But it really does look like a toad! Doesn't even require much imagination.
Unfortunately, it's in among some small beech trees, so it's hard to get far enough away to get a picture of it and still have a clear view. These pictures don't do it justice. You'll have to see it for yourself.
Update, 5/4/2008: Even in early spring, it's hard to get a good picture. There aren't many evergreens in the area, but they're all clustered around the giant toad!.
On your way up to Ripley Falls, look for it on your right, just about fifteen feet back from the trail.
After you leave the Ethan Pond Trail, the Ripley Falls Trail is nearly level at first. Then it begins climbing, and becomes somewhat steep. When it levels out again after that first steep part, look for the toad.

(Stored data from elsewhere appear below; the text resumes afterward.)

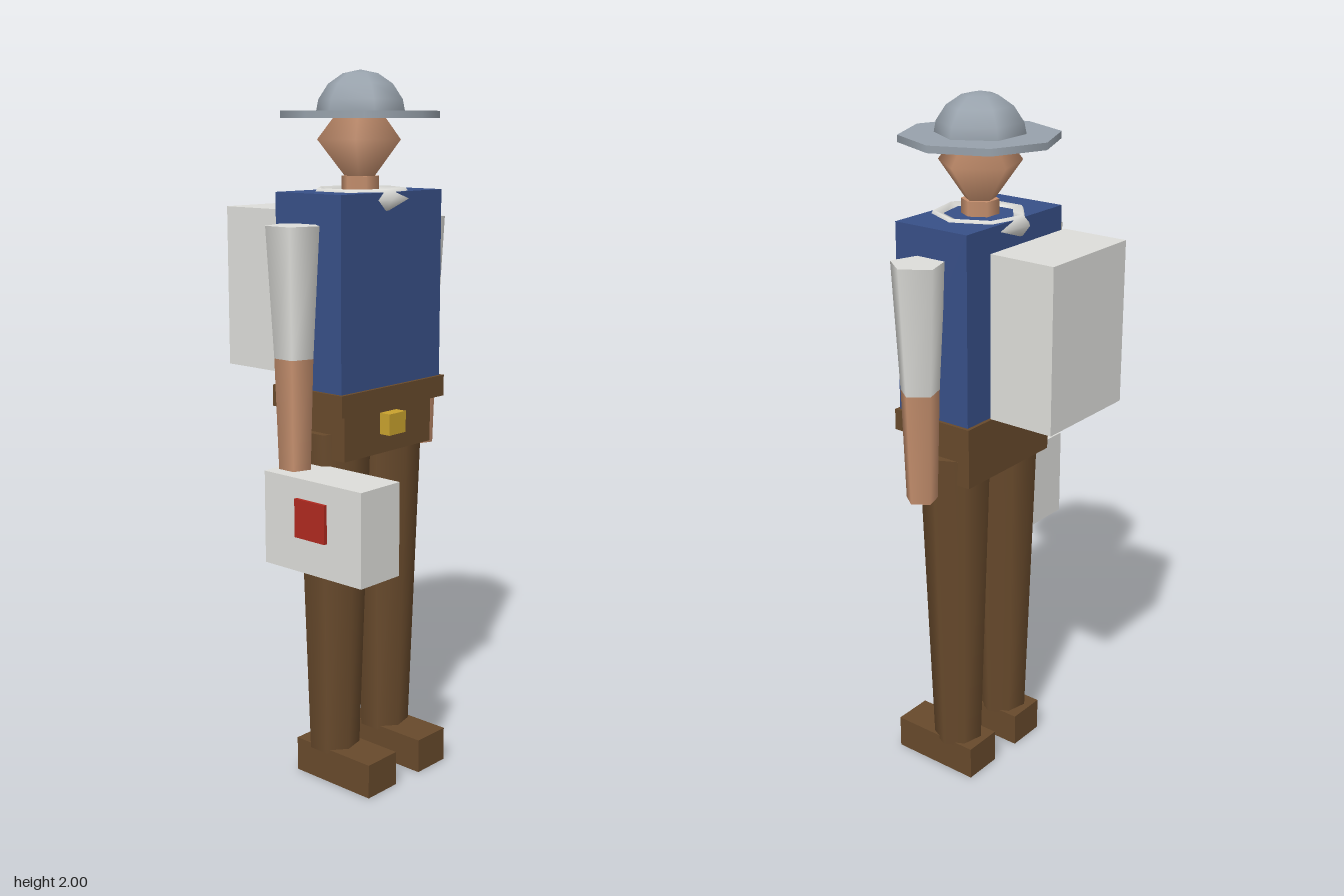
import * as THREE from 'three';

export function createModel() {
  const mat = (name, color) => {
    const m = new THREE.MeshStandardMaterial({ color });
    m.name = name;
    return m;
  };
  const white = mat('off white', 0xdededa);
  const blue = mat('navy blue', 0x385088);
  const brown = mat('brown', 0x684a2c);
  const skin = mat('skin', 0xc6906e);
  const grey = mat('slate grey', 0x98a2ac);
  const gold = mat('gold', 0xc9a22e);
  const red = mat('red', 0xb02a20);

  const model = new THREE.Group();
  model.name = 'travellingFigure';
  // the body's own axis
  const CX = 0.0045, CZ = 0.025;

  const add = (name, geometry, material, x, y, z) => {
    const mesh = new THREE.Mesh(geometry, material);
    mesh.name = name;
    mesh.position.set(x, y, z);
    model.add(mesh);
    return mesh;
  };
  // box between two corners
  const box = (name, material, [x0, x1], [y0, y1], [z0, z1]) =>
    add(name, new THREE.BoxGeometry(x1 - x0, y1 - y0, z1 - z0), material,
      (x0 + x1) / 2, (y0 + y1) / 2, (z0 + z1) / 2);
  // tapered column with one corner pointing to +x
  const column = (name, material, x, [y0, y1], rBottom, rTop, sides) =>
    add(name, new THREE.CylinderGeometry(rTop, rBottom, y1 - y0, sides).rotateY(Math.PI / 2),
      material, x, (y0 + y1) / 2, CZ);

  // torso, belt and hips
  box('vest', blue, [-0.203, 0.211], [1.155, 1.68], [-0.094, 0.144]);
  box('belt', brown, [-0.212, 0.221], [1.095, 1.155], [-0.104, 0.154]);
  box('hips', brown, [-0.178, 0.187], [0.965, 1.095], [-0.078, 0.132]);
  box('buckle', gold, [-0.032, 0.037], [1.02, 1.08], [0.125, 0.167]);

  // limbs, in mirrored pairs
  for (const [side, s] of [['left', 1], ['right', -1]]) {
    const armX = CX + s * 0.261, legX = CX + s * 0.11;
    column(side + 'Sleeve', white, armX, [1.25, 1.6], 0.055, 0.075, 5);
    column(side + 'Forearm', skin, armX, [0.935, 1.25], 0.045, 0.055, 5);
    column(side + 'Leg', brown, legX, [0.09, 1.035], 0.073, 0.104, 7);
    box(side + 'Shoe', brown, [legX - 0.059, legX + 0.059], [0, 0.1], [-0.067, 0.211]);
  }

  // collar, neck and head
  add('collar', new THREE.TorusGeometry(0.115, 0.03, 5, 7).rotateX(Math.PI / 2), white, CX, 1.66, CZ);
  column('neck', skin, CX, [1.64, 1.72], 0.052, 0.052, 6);
  add('head', new THREE.SphereGeometry(0.119, 5, 2).rotateY(Math.PI).scale(1, 1.28, 1),
    skin, CX, 1.817, CZ);

  // hat
  column('hatBrim', grey, CX, [1.873, 1.892], 0.216, 0.216, 8);
  add('hatCrown', new THREE.SphereGeometry(0.126, 6, 4, 0, Math.PI * 2, 0, Math.PI / 2),
    grey, CX, 1.874, CZ);

  // luggage
  box('backpack', white, [-0.158, 0.168], [1.18, 1.63], [-0.333, -0.137]);
  box('carryCase', white, [-0.332, -0.181], [0.69, 0.947], [-0.018, 0.33]);
  box('casePanel', red, [-0.342, -0.332], [0.787, 0.893], [0.102, 0.21]);

  return model;
}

Update, 5/4/2008: There is a very distinctive landmark to watch for. Above the Ethan Pond trail, the first time you see a boulder that projects into the trail and has a blue blaze on it, that's the place. Stand beside this boulder and look up the hill..
This boulder marks the place where you can see the giant toad above the trail.
The same boulder as seen on your way back from the waterfall.
One of my nephews first saw it when he was about six. He got a kick out of it, and told us he supposed all the toads in the area gathered there at night to worship their toady god.
One of my granddaughters first saw it when she was five. She was quite apprehensive, so we had to assure her it was no more a real toad than Elephant Head (one of her favorite hikes) is a real elephant.
I told her it only eats giant stone ants.